|Georg Robert Besslein|
|Born||December 14, 1911|
|Died||27 April 1993 (aged 81)|
|Place of birth||Augsburg|
|Place of death||Heidelberg|
|Years of service||1939–1945|
|Unit||SS Fortress Regiment 1|
|Battles/wars||World War II|
Knight's Cross of the Iron Cross|
Iron Cross I class
Iron Cross II class
War Merit Cross class I with Swords
War Merit Cross class II with Swords
Georg Robert Besslein was an Obersturmbannführer (Senior Storm Unit Leader/Lieutenant Colonel) in the Waffen SS during World War II. He was a recipient of the Knight's Cross of the Iron Cross, which was awarded to recognize extreme battlefield bravery or successful military leadership during World War II.
Early life[edit | edit source]
Georg Robert Besslein was born on 14 December 1911 in Augsburg. He joined the Hitler Youth on 18 October 1931 and the NSDAP and the SS in 1933. His first SS posting was to the 4th Company, SS Standarte 29, but he trained with the German Army's II.Battalion, Infantry Regiment 19 which was stationed in Augsburg in the evenings.
In November 1933, he moved to Munich and attended a NCOs course with the Bavarian Police department until March 1934. He was then sent to the SS-Junkerschule Bad Tölz in April. He graduated the following April and was promoted to Untersturmführer (Second Lieutenant) and was posted to command a platoon in the 13th (Infantry Gun) Company, SS Regiment Deutschland.
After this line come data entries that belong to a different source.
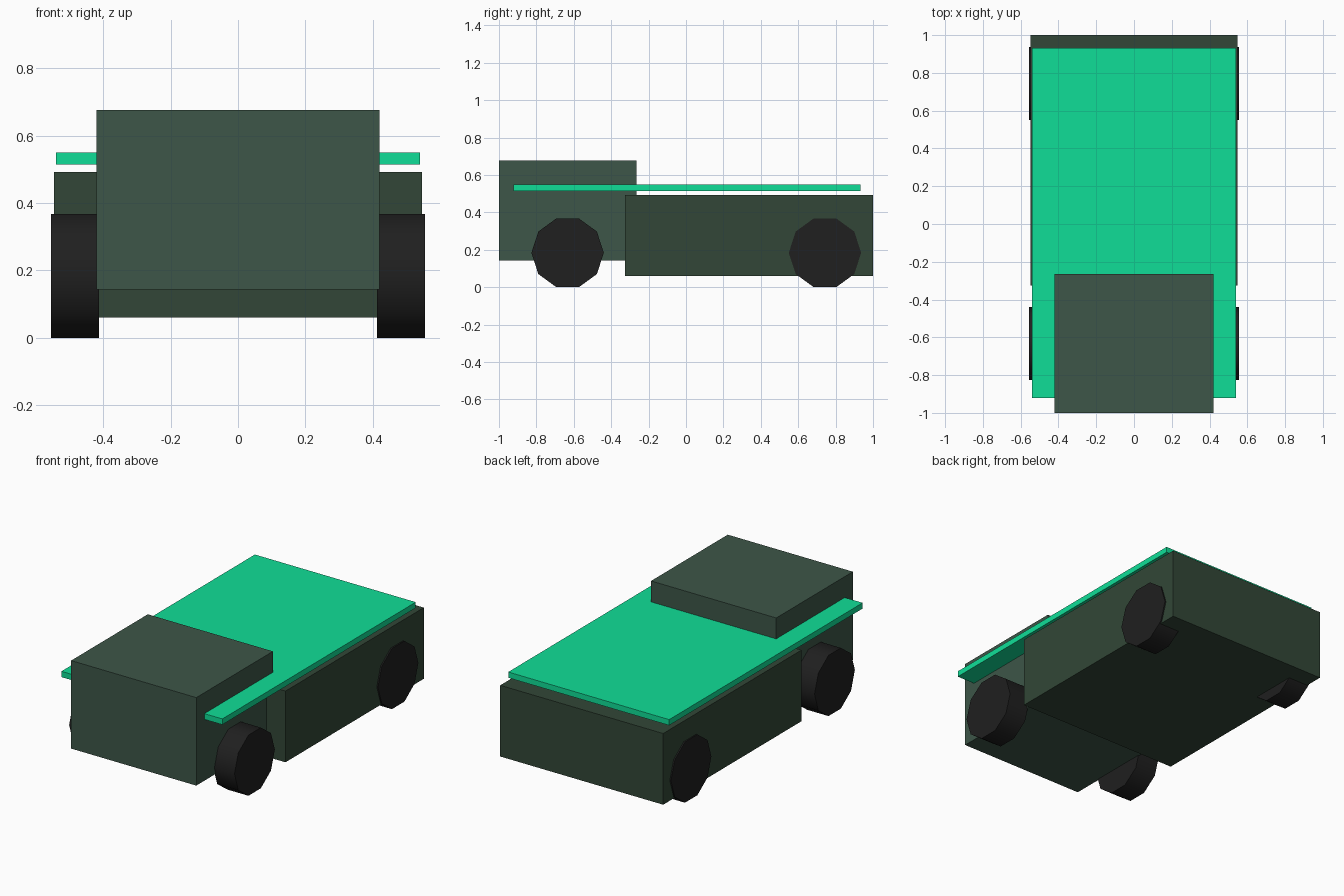
import bpy, math

if "Cube" in bpy.data.objects:
    bpy.data.objects.remove(bpy.data.objects["Cube"])


def material(name, rgb):
    m = bpy.data.materials.new(name)
    m.diffuse_color = (*rgb, 1)
    m.use_nodes = True
    m.node_tree.nodes["Principled BSDF"].inputs["Base Color"].default_value = m.diffuse_color
    return m


CAB = material("cab_green", (0.047, 0.093, 0.065))
BODY = material("body_green", (0.032, 0.062, 0.038))
DECK = material("deck_mint", (0.005, 0.73, 0.31))
RUBBER = material("rubber", (0.014, 0.014, 0.014))


def box(name, half_width, y0, y1, z0, z1, mat):
    bpy.ops.mesh.primitive_cube_add(size=1, location=(0, (y0 + y1) / 2, (z0 + z1) / 2))
    ob = bpy.context.object
    ob.name = name
    ob.scale = (2 * half_width, y1 - y0, z1 - z0)
    bpy.ops.object.transform_apply(location=False, rotation=False, scale=True)
    ob.data.materials.append(mat)


# Cab, rear body and flat deck
box("cab", 0.42, -1.0, -0.265, 0.143, 0.677, CAB)
box("rear_body", 0.547, -0.326, 1.0, 0.061, 0.493, BODY)
box("deck", 0.54, -0.922, 0.933, 0.515, 0.55, DECK)

# Ten-sided wheels resting on a flat
R = 0.1935
for end, y in (("front", -0.633), ("rear", 0.743)):
    for side, s in (("left", -1), ("right", 1)):
        bpy.ops.mesh.primitive_cylinder_add(
            vertices=10, radius=R, depth=0.142,
            location=(s * 0.484, y, R * math.cos(math.pi / 10)),
            rotation=(0, math.pi / 2, 0))
        wheel = bpy.context.object
        wheel.name = f"{end}_{side}_wheel"
        wheel.data.materials.append(RUBBER)
        bpy.ops.object.shade_smooth_by_angle(angle=math.radians(45))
He was later given command of a platoon in the 19th (Machine Gun) Company in November 1937.
In July 1938, he was made the Adjutant of the Bavarian State Minister Gauleiter Wagner. He returned to the SSDeutschland in November 1938, as the Adjutant of the III.Battalion. In 1939, he took part in the invasion of Czechoslovakia, as the commander of the 13th Company, SS Deutschland. He was promoted to Hauptsturmführer (Captain) on the 1 September 1939.
World War II[edit | edit source]
The newly promoted Hauptsturmführer Besslein, took part in the Polish Campaign and was awarded the Iron Cross II class at the end of September. In February 1940, he was posted onto the staff of the II.Battalion of the Artillery Reserve Regiment back again in Munich. He served with the Artillery Reserve during the Battle of France and in December 1940, was posted to the Waffen SS Administration Department.
In May 1941 he took part in the Invasion of the Balkans (Operation Marita) and in June returned to the SS-Junkerschule Bad Tölz as a staff instructor. In February 1942, he was posted to the SS Infantry Reserve Battalion Germania as the commander of the Infantry Gun Company.
Promoted to Sturmbannführer (Storm Unit Leader/Major) in January 1943, he was given command of the SS Infantry Gun Reserve Battalion 1, in April and in August took over command of the SS Panzergrenadier school.
He remained at the SS Panzergrenadier school until taking over command of the SS Fortress Regiment 1 in January 1945.
As the Commander of the SS Fortress Regiment 1, he was involved in the Siege of Breslau encircled by the Red Army for 82 days, the garrison held out until 6 May 1945. During this time Besslein was awarded the Iron Cross I class and the Knight's Cross of the Iron Cross (April 30, 1945) and also promoted to Obersturmbannführer (Senior Storm Unit Leader/Lieutenant Colonel).
Post war[edit | edit source]
Besslein surrendered with the rest of the Breslau garrison on the 6 May 1945, he remained in Soviet captivity until October 1955. Georg Robert Besslein died on 27 April 1993 in Heidelberg.
Notes[edit | edit source]
Further reading[edit | edit source]
- Fellgiebel, Walther-Peer. Die Träger des Ritterkreuzes des Eisernen Kreuzes 1939-1945. Friedburg, Germany. ISBN 3-7909-0284-5.
- Hannes Heer & Klaus Naumann (2000). War of Extermination: The German Military in World War II 1941-1944. Berghahn Books. ISBN 1-57181-232-6.
- Scherzer, Veit (2007). Ritterkreuzträger 1939 - 1945 Die Inhaber des Ritterkreuzes des Eisernen Kreuzes 1939 von Heer, Luftwaffe, Kriegsmarine, Waffen-SS, Volkssturm sowie mit Deutschland verbündeter Streitkräfte nach den Unterlagen des Bundesarchives. Scherzers Miltaer-Verlag. ISBN 978-3-938845-17-2.